• _Task_
Which lines hold the string "data"? Copy each of them from the material below.

________

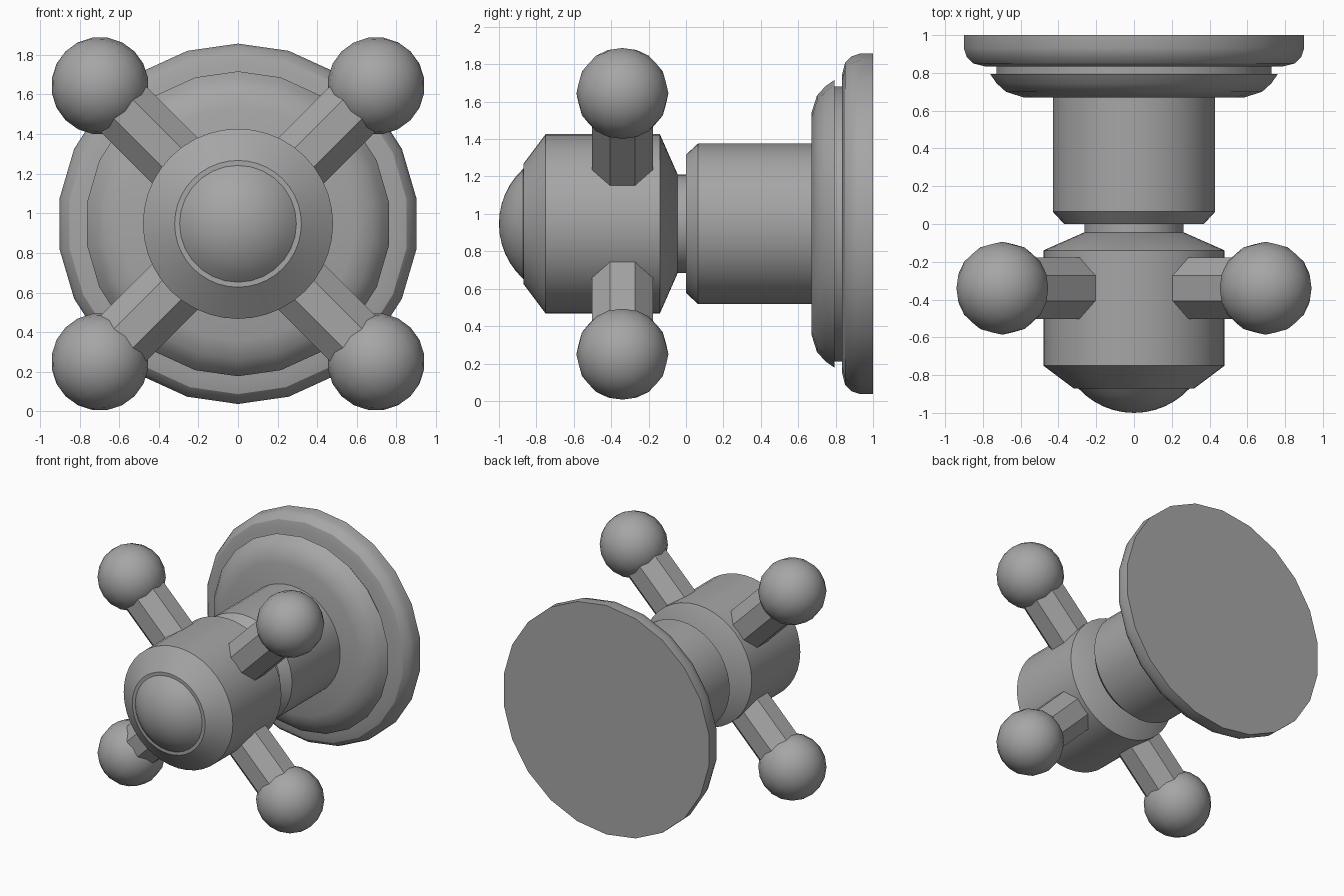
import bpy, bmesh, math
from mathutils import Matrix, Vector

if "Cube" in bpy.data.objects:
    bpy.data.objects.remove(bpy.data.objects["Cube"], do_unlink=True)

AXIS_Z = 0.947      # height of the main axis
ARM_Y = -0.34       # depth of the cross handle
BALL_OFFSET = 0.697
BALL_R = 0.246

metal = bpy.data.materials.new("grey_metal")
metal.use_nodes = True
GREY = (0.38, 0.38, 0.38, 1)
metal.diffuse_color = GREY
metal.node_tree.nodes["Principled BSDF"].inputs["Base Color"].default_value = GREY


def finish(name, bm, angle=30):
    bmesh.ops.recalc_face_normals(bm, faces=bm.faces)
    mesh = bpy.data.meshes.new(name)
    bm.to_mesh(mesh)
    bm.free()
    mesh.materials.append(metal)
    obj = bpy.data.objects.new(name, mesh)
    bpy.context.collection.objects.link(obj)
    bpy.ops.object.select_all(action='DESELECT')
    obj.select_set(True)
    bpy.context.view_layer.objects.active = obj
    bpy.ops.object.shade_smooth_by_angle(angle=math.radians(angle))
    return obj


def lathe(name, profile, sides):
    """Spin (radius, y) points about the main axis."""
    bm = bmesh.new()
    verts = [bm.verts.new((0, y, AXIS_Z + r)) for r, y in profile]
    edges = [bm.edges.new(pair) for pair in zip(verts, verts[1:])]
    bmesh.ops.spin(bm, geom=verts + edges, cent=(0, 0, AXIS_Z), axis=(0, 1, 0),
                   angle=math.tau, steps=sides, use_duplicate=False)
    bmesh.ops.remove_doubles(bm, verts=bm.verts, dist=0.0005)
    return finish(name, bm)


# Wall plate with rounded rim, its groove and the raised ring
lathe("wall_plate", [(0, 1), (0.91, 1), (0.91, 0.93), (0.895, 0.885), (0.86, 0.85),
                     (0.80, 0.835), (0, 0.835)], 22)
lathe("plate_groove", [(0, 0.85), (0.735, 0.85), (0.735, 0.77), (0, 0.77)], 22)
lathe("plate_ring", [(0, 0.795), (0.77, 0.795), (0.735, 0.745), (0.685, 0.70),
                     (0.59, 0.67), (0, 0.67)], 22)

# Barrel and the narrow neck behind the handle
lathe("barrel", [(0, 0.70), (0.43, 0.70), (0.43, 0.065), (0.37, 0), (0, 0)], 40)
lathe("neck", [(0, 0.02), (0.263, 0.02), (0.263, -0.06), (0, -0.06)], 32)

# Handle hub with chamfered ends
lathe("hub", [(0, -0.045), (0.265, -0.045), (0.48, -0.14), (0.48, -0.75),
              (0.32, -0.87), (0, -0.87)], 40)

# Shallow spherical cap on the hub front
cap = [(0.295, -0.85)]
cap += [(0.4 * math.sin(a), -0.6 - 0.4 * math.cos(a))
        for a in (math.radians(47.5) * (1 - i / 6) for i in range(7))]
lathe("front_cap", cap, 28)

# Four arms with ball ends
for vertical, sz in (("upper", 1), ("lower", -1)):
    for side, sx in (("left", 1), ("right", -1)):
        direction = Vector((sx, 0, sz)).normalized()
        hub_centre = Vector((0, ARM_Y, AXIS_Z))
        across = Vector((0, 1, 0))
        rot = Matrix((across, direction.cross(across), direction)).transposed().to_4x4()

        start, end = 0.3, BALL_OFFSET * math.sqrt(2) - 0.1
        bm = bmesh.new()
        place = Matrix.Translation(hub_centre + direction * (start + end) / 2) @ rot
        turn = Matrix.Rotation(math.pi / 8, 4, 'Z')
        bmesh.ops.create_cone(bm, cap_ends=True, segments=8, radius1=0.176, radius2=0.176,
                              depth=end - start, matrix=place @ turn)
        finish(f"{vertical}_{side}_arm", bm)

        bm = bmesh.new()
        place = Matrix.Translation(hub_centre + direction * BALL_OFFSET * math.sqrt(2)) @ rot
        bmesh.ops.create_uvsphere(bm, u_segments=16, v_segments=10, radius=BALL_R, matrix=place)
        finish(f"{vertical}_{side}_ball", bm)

________

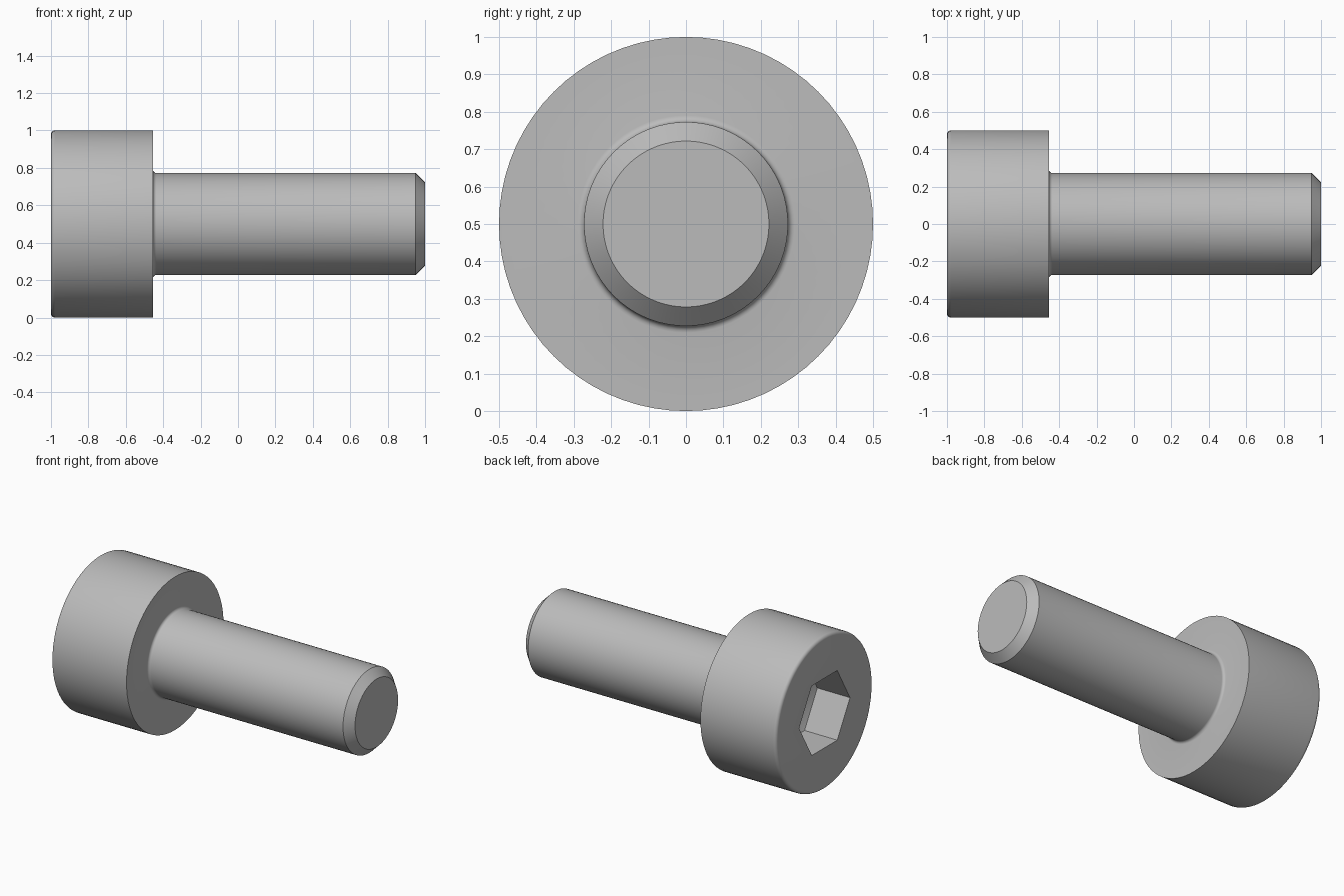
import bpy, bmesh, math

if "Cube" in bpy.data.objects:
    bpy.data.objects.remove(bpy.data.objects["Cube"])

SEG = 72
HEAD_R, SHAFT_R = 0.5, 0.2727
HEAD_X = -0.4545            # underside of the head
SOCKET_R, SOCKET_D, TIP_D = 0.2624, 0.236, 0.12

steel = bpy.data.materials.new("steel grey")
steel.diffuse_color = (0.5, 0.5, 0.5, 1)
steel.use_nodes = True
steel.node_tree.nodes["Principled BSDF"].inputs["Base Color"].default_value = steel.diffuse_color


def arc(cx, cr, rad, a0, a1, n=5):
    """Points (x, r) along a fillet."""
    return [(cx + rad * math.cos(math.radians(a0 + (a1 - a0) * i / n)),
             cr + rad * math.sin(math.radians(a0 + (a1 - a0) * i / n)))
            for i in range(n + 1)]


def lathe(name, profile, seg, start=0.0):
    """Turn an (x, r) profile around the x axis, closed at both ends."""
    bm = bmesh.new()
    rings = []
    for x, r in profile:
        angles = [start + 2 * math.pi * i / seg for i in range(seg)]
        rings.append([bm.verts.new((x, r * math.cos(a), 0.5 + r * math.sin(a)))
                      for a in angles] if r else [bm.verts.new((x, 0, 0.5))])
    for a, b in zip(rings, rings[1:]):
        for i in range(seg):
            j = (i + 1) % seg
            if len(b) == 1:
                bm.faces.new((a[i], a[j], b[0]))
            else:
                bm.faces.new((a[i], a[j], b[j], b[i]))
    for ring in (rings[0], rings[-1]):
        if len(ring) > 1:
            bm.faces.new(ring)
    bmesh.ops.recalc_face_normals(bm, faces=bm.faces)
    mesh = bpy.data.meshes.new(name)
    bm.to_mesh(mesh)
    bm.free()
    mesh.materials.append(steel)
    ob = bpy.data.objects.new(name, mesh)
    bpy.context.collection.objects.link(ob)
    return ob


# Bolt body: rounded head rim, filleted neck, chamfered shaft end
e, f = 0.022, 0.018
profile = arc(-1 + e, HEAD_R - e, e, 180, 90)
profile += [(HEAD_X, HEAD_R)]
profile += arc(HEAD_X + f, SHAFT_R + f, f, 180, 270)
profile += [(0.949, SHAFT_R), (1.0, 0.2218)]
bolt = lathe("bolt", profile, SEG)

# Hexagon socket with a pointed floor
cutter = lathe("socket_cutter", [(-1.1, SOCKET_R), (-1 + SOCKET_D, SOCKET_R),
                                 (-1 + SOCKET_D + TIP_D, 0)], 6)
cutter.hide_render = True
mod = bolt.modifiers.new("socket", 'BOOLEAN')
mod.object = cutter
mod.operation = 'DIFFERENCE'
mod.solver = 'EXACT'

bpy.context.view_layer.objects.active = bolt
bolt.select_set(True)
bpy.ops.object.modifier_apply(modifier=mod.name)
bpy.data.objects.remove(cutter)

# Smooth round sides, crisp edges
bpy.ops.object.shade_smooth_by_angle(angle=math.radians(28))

________

• _Task answer_
if "Cube" in bpy.data.objects:
    bpy.data.objects.remove(bpy.data.objects["Cube"], do_unlink=True)
metal = bpy.data.materials.new("grey_metal")
    mesh = bpy.data.meshes.new(name)
    obj = bpy.data.objects.new(name, mesh)
if "Cube" in bpy.data.objects:
    bpy.data.objects.remove(bpy.data.objects["Cube"])
steel = bpy.data.materials.new("steel grey")
    mesh = bpy.data.meshes.new(name)
    ob = bpy.data.objects.new(name, mesh)
bpy.data.objects.remove(cutter)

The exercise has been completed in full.